Weeden finished his day 26-53 with 289 yards passing and 1 touchdown. The most glaring stat of the day, however, was his three first-half interceptions.
To be fair, Weeden was not the only culprit.
The offensive line turned in their worst performance since 2011. There was zero push off the line and Richardson rarely had room to maneuver after receiving a handoff. Mitchell Schwartz was repeatedly dominated by Cameron Wake who had 2.5 sacks, 2 tackles for loss and 6 QB hits.
Oniel Cousins, who filled in at right guard, may want to look into an acting career. He delivered an Oscar worthy performance for his role as a matador. When he wasn’t allowing defensive linemen to waltz into the backfield he was passing the time by holding and grabbing facemasks.
Weeden was also hurt by five drops from wide receivers. One pass hit Greg Little in stride, deflected off his hands and resulted in the second of Weeden’s three picks.
Even Norv Turner, the man who was supposed to fix the Browns’ offense and elevate Weeden to the next level, had a sub-par game. There were questionable play calls, blocking schemes and offensive imbalance all game long.
How does Richardson only get 15 total touches?
Even though the odds were stacked against Weeden, the failure falls on his shoulders. This organization will be looking for “their guy” in the next draft and Weeden is currently playing for his starting career in Cleveland.
At the end of the season, Joe Banner and Michael Lombardi won’t look at Weeden and think that if they surround him with better talent things will change.
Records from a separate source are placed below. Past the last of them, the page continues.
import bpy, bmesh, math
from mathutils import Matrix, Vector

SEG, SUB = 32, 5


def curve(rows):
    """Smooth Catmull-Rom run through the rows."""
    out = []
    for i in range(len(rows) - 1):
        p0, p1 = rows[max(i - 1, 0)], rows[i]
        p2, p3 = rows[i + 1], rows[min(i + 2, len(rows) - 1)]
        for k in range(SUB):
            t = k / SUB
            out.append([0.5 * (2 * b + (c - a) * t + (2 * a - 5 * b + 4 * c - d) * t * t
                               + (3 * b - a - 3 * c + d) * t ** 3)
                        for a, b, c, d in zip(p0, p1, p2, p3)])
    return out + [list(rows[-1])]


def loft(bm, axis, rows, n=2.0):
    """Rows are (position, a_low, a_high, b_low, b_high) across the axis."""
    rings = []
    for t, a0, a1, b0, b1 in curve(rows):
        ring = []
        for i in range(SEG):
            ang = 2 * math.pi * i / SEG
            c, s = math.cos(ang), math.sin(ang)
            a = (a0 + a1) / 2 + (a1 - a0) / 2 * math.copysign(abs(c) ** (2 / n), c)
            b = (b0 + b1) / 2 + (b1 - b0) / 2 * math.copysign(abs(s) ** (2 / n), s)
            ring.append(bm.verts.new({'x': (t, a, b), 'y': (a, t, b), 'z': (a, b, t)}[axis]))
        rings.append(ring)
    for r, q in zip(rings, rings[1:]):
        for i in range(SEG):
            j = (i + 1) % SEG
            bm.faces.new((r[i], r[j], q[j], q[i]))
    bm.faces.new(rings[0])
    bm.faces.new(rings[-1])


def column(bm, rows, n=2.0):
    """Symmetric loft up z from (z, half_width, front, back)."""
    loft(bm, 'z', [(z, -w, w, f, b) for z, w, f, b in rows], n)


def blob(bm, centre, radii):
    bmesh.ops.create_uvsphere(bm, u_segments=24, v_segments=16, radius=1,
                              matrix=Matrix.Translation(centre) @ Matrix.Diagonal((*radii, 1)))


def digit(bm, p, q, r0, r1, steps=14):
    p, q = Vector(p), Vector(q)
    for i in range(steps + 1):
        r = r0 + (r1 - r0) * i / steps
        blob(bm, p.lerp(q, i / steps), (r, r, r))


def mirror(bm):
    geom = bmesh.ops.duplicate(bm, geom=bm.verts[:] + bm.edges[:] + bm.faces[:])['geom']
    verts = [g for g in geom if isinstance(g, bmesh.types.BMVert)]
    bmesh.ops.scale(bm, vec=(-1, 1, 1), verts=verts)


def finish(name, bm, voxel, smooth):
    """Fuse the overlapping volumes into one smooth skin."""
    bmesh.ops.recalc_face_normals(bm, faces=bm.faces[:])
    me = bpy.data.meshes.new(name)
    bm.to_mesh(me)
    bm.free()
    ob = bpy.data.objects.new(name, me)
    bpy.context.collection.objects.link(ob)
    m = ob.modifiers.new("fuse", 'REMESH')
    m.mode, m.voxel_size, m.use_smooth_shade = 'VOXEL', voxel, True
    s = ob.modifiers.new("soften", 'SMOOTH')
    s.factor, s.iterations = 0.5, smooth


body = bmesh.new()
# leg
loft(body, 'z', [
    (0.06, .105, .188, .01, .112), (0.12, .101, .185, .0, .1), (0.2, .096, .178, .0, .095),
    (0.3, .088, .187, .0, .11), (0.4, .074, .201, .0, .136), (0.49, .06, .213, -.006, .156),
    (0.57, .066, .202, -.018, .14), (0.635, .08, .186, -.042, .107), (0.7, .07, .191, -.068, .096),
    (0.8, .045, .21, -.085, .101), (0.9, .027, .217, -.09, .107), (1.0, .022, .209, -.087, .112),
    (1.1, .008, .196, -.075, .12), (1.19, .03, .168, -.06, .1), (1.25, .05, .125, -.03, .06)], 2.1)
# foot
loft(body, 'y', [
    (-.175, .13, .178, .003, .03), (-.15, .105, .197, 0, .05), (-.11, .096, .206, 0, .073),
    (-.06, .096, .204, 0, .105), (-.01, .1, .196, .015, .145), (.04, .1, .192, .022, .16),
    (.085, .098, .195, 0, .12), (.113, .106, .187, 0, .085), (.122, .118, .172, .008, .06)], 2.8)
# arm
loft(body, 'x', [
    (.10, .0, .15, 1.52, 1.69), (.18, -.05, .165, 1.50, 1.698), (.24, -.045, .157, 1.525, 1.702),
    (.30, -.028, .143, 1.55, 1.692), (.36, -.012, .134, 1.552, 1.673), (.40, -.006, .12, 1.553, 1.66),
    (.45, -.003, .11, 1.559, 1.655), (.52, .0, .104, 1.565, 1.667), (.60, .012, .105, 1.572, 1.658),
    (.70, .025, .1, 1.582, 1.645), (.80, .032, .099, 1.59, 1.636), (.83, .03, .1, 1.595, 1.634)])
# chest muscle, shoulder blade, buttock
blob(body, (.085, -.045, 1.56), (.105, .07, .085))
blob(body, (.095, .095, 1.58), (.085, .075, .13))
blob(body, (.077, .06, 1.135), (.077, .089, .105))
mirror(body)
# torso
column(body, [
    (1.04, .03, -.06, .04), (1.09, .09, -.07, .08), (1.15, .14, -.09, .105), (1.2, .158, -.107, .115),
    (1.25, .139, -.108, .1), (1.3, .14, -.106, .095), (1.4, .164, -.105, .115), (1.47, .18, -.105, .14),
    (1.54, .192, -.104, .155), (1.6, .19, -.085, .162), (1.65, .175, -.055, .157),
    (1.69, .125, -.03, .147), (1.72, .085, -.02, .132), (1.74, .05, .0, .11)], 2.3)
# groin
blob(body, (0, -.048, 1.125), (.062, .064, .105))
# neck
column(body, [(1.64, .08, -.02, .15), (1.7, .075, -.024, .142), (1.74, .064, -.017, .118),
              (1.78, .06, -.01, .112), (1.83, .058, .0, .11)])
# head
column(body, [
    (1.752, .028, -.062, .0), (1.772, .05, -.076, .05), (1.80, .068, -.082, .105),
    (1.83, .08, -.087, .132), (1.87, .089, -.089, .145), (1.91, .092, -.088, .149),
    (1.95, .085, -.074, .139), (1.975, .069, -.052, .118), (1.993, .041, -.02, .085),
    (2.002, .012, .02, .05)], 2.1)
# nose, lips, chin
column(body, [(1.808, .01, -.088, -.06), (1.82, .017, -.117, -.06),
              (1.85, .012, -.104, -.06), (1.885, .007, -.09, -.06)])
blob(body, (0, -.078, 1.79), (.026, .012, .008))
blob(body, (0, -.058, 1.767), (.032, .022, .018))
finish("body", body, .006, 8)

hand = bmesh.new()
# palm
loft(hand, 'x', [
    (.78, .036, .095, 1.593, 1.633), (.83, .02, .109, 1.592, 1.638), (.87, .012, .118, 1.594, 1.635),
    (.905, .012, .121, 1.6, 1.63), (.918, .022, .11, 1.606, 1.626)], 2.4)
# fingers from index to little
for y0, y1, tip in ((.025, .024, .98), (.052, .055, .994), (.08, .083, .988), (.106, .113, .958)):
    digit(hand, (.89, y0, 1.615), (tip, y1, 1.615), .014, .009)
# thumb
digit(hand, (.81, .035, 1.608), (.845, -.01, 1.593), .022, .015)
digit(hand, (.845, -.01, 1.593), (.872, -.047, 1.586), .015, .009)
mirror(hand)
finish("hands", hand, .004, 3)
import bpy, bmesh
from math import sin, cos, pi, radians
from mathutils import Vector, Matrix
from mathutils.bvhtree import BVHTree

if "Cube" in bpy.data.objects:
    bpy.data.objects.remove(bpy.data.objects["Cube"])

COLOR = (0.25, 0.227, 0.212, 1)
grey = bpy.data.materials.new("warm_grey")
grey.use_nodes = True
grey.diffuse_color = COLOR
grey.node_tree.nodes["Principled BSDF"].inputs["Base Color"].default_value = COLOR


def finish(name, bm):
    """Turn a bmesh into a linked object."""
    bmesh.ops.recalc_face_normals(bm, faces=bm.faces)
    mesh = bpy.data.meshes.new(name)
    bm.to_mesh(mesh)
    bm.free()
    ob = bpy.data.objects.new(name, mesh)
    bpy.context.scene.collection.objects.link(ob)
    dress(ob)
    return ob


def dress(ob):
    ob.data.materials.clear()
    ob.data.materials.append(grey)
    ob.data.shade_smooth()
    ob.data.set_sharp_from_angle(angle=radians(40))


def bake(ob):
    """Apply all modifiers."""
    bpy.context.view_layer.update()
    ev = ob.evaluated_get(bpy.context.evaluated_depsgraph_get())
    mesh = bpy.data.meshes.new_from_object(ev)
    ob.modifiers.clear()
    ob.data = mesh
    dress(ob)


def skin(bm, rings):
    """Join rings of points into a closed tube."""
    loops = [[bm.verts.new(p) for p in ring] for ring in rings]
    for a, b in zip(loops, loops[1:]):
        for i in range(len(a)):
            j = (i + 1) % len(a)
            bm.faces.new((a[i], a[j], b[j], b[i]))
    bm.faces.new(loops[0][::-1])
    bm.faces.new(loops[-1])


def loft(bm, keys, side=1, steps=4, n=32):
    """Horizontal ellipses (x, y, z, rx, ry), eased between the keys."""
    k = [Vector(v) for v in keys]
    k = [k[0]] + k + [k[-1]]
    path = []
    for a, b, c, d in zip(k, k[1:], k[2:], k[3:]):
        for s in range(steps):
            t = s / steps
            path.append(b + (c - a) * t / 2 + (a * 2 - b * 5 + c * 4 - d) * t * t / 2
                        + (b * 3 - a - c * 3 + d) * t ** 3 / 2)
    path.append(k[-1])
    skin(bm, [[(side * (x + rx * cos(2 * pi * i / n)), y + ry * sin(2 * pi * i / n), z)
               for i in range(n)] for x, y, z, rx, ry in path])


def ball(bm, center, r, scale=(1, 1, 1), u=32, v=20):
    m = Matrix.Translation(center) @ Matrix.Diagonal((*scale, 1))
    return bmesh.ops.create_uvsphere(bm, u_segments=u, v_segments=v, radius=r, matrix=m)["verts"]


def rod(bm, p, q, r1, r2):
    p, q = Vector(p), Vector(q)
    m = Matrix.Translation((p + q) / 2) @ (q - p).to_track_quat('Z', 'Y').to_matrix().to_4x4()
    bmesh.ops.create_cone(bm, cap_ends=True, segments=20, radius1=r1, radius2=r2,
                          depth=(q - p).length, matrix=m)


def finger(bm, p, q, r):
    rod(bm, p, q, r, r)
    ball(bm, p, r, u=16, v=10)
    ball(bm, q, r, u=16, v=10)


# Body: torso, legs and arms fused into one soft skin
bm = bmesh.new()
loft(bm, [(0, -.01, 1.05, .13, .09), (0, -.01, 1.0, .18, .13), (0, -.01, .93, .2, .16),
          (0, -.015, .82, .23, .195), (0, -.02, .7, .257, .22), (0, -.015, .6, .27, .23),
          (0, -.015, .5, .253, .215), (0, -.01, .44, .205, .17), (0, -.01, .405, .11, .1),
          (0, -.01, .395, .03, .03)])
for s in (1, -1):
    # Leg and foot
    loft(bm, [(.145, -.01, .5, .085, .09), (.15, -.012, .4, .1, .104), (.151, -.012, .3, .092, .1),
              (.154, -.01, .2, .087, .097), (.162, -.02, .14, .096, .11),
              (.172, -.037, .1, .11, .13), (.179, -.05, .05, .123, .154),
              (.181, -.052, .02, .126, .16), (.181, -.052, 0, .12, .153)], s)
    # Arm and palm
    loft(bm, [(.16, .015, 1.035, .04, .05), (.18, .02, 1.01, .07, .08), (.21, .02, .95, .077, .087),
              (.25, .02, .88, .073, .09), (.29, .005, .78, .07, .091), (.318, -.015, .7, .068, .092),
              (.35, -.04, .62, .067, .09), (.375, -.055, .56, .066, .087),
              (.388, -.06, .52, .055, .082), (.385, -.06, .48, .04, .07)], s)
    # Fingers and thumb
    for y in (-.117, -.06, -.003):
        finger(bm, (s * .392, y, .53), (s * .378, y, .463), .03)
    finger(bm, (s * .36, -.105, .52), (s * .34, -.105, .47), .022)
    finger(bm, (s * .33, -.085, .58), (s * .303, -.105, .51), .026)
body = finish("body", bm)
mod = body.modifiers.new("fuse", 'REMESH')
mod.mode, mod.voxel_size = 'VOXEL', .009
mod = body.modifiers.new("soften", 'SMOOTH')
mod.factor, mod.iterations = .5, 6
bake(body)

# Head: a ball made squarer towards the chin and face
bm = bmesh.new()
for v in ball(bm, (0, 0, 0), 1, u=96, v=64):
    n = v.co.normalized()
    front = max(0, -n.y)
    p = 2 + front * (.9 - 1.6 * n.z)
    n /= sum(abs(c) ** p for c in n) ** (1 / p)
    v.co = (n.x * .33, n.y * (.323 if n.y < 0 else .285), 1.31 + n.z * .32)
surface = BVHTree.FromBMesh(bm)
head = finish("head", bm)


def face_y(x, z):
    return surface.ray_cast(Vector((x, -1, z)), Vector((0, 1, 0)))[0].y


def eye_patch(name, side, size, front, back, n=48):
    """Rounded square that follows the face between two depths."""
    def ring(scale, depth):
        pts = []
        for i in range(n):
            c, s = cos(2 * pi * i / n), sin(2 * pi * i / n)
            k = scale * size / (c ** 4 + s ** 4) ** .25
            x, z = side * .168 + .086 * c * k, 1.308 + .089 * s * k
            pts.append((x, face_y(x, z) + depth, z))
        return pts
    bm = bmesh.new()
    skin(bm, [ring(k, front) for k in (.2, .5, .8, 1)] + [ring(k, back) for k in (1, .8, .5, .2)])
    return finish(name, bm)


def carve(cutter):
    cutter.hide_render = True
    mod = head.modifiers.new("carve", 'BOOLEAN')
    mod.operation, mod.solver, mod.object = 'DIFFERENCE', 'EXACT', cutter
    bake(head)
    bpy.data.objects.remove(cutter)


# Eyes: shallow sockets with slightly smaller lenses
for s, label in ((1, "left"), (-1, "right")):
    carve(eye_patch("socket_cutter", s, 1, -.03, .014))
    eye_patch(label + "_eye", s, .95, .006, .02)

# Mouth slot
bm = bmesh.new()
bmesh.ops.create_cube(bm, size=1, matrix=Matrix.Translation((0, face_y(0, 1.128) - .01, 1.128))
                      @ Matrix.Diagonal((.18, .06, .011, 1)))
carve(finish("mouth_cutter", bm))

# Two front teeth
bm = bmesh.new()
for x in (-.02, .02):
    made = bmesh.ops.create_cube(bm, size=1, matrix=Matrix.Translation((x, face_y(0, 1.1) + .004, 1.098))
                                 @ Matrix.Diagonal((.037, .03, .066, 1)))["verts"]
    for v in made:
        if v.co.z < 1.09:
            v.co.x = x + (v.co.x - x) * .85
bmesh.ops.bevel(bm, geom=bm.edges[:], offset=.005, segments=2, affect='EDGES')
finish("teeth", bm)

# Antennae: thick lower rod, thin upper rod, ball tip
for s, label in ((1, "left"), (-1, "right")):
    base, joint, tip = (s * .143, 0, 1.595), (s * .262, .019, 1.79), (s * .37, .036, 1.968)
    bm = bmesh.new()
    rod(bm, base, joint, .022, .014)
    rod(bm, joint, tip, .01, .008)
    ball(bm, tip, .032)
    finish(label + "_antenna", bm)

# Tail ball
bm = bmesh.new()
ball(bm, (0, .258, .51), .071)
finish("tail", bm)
They will surround the next guy with better talent and part ways with the 30 year old quarterback if he doesn't impress. It’s that simple.
That’s the business.
So while Weeden tries to climb a mountain of adversity and prove that maybe he has the skill to start in the NFL, the Browns’ front office will need definitive proof. They will focus on Sunday’s hurried footwork, poor pocket presence and tendency to stare down receivers, rather than the lack of help from his offensive teammates.
The front office made this bed and Brandon Weeden has to lay in it.
As fair or unfair as it may be, this is the reality of Weeden’s 2013 campaign.